Could you repeat every record below exactly, leaving out the pictures?

START Exercise materials

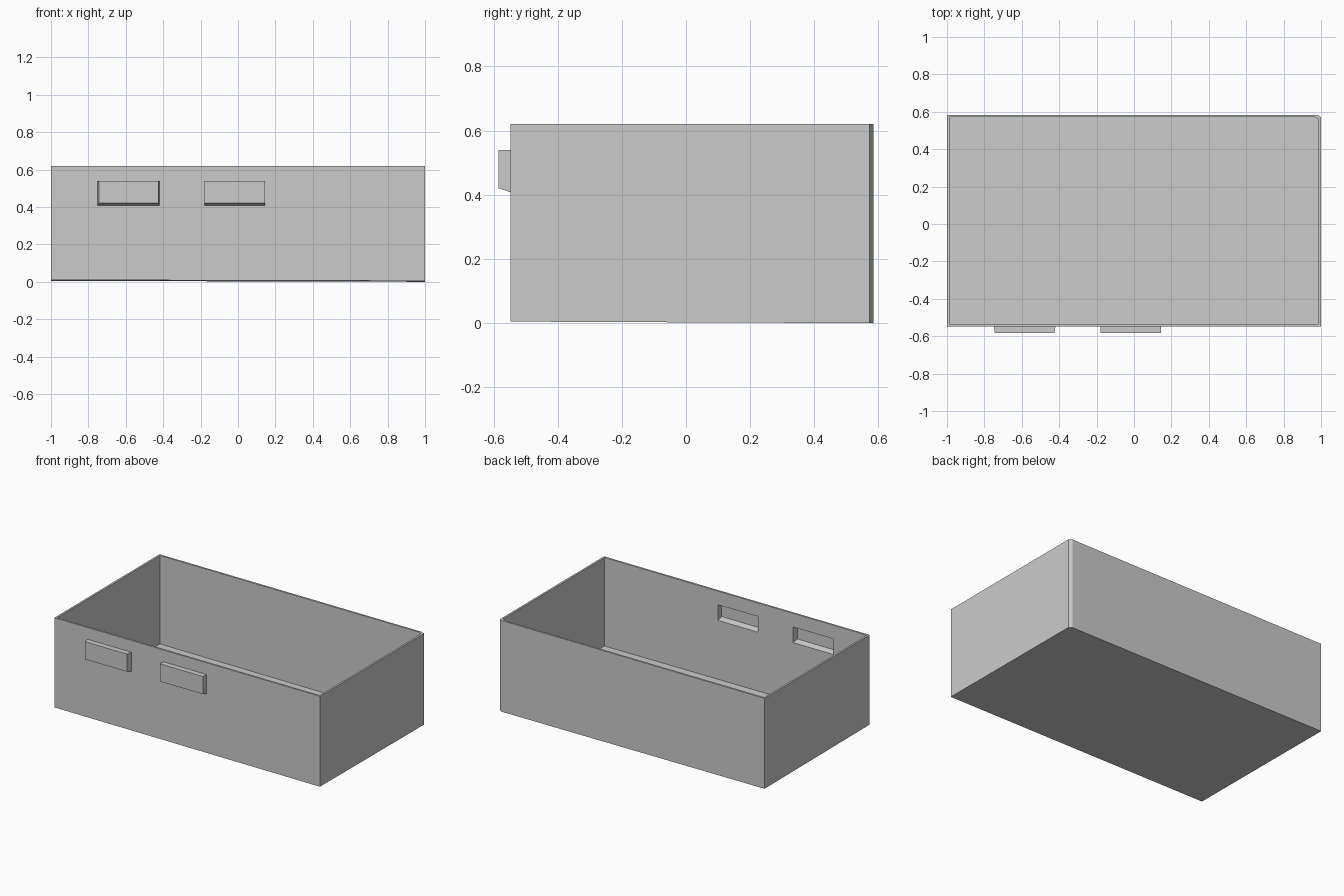
import bpy, bmesh

if "Cube" in bpy.data.objects:
    bpy.data.objects.remove(bpy.data.objects["Cube"])

WALL = 0.013
FRONT, BACK, TOP = -0.547, 0.584, 0.62
BULGE = -0.584                                  # front of the label pockets
POCKETS = [(-0.75, -0.42), (-0.18, 0.145)]      # x spans
Z_LOW, Z_HIGH = 0.408, 0.54

bm = bmesh.new()


def base_z(x, y):
    # the underside tilts very slightly
    return max(0.0, 0.005 - 0.0025 * x - 0.0043 * y)


def skin(d, flip):
    """One skin of the tray, inset by d; returns its rim loop."""
    cache = {}

    def v(x, y, z):
        key = (round(x, 5), round(y, 5), round(z, 5))
        if key not in cache:
            cache[key] = bm.verts.new((x, y, z))
        return cache[key]

    def face(*vs):
        bm.faces.new(vs[::-1] if flip else vs)

    s = 1 - d
    yf, yb, yo = FRONT + d, BACK - d, BULGE + d
    xs = [-s] + [x + o for a, b in POCKETS for x, o in ((a, d), (b, -d))] + [s]
    ends = [(s, yb - 0.012), (s - 0.02, yb), (-s, yb)]
    path = [(x, yf) for x in xs] + ends
    zs = [Z_LOW + d, Z_HIGH - d, TOP]
    low = [v(x, y, base_z(x, y) + d) for x, y in path]
    rows = [low] + [[v(x, y, z) for x, y in path] for z in zs]

    # floor and walls
    face(*low[::-1])
    n = len(path)
    for i in range(n):
        j = (i + 1) % n
        for k in range(3):
            a, b, c, e = rows[k][i], rows[k][j], rows[k + 1][j], rows[k + 1][i]
            if i in (1, 3) and k == 1:
                # hollow pocket pushed out of the front wall, sloped underneath
                t = 0.006 if i == 1 else 0.0
                x0, x1 = xs[i] + t, xs[j] - t
                p = [v(x0, yo, zs[0] + 0.012), v(x1, yo, zs[0] + 0.012),
                     v(x1, yo, zs[1]), v(x0, yo, zs[1])]
                q = [a, b, c, e]
                face(*p)
                for m in range(4):
                    face(q[m], q[(m + 1) % 4], p[(m + 1) % 4], p[m])
            else:
                face(a, b, c, e)
    return rows[-1]


outer = skin(0.0, False)
inner = skin(WALL, True)

# rim joining the two skins
for i in range(len(outer)):
    j = (i + 1) % len(outer)
    bm.faces.new((outer[i], outer[j], inner[j], inner[i]))

mesh = bpy.data.meshes.new("open_tray")
bm.to_mesh(mesh)
bm.free()
tray = bpy.data.objects.new("open_tray", mesh)
bpy.context.collection.objects.link(tray)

END Exercise materials

**Solution for this exercise**
import bpy, bmesh

if "Cube" in bpy.data.objects:
    bpy.data.objects.remove(bpy.data.objects["Cube"])

WALL = 0.013
FRONT, BACK, TOP = -0.547, 0.584, 0.62
BULGE = -0.584                                  # front of the label pockets
POCKETS = [(-0.75, -0.42), (-0.18, 0.145)]      # x spans
Z_LOW, Z_HIGH = 0.408, 0.54

bm = bmesh.new()


def base_z(x, y):
    # the underside tilts very slightly
    return max(0.0, 0.005 - 0.0025 * x - 0.0043 * y)


def skin(d, flip):
    """One skin of the tray, inset by d; returns its rim loop."""
    cache = {}

    def v(x, y, z):
        key = (round(x, 5), round(y, 5), round(z, 5))
        if key not in cache:
            cache[key] = bm.verts.new((x, y, z))
        return cache[key]

    def face(*vs):
        bm.faces.new(vs[::-1] if flip else vs)

    s = 1 - d
    yf, yb, yo = FRONT + d, BACK - d, BULGE + d
    xs = [-s] + [x + o for a, b in POCKETS for x, o in ((a, d), (b, -d))] + [s]
    ends = [(s, yb - 0.012), (s - 0.02, yb), (-s, yb)]
    path = [(x, yf) for x in xs] + ends
    zs = [Z_LOW + d, Z_HIGH - d, TOP]
    low = [v(x, y, base_z(x, y) + d) for x, y in path]
    rows = [low] + [[v(x, y, z) for x, y in path] for z in zs]

    # floor and walls
    face(*low[::-1])
    n = len(path)
    for i in range(n):
        j = (i + 1) % n
        for k in range(3):
            a, b, c, e = rows[k][i], rows[k][j], rows[k + 1][j], rows[k + 1][i]
            if i in (1, 3) and k == 1:
                # hollow pocket pushed out of the front wall, sloped underneath
                t = 0.006 if i == 1 else 0.0
                x0, x1 = xs[i] + t, xs[j] - t
                p = [v(x0, yo, zs[0] + 0.012), v(x1, yo, zs[0] + 0.012),
                     v(x1, yo, zs[1]), v(x0, yo, zs[1])]
                q = [a, b, c, e]
                face(*p)
                for m in range(4):
                    face(q[m], q[(m + 1) % 4], p[(m + 1) % 4], p[m])
            else:
                face(a, b, c, e)
    return rows[-1]


outer = skin(0.0, False)
inner = skin(WALL, True)

# rim joining the two skins
for i in range(len(outer)):
    j = (i + 1) % len(outer)
    bm.faces.new((outer[i], outer[j], inner[j], inner[i]))

mesh = bpy.data.meshes.new("open_tray")
bm.to_mesh(mesh)
bm.free()
tray = bpy.data.objects.new("open_tray", mesh)
bpy.context.collection.objects.link(tray)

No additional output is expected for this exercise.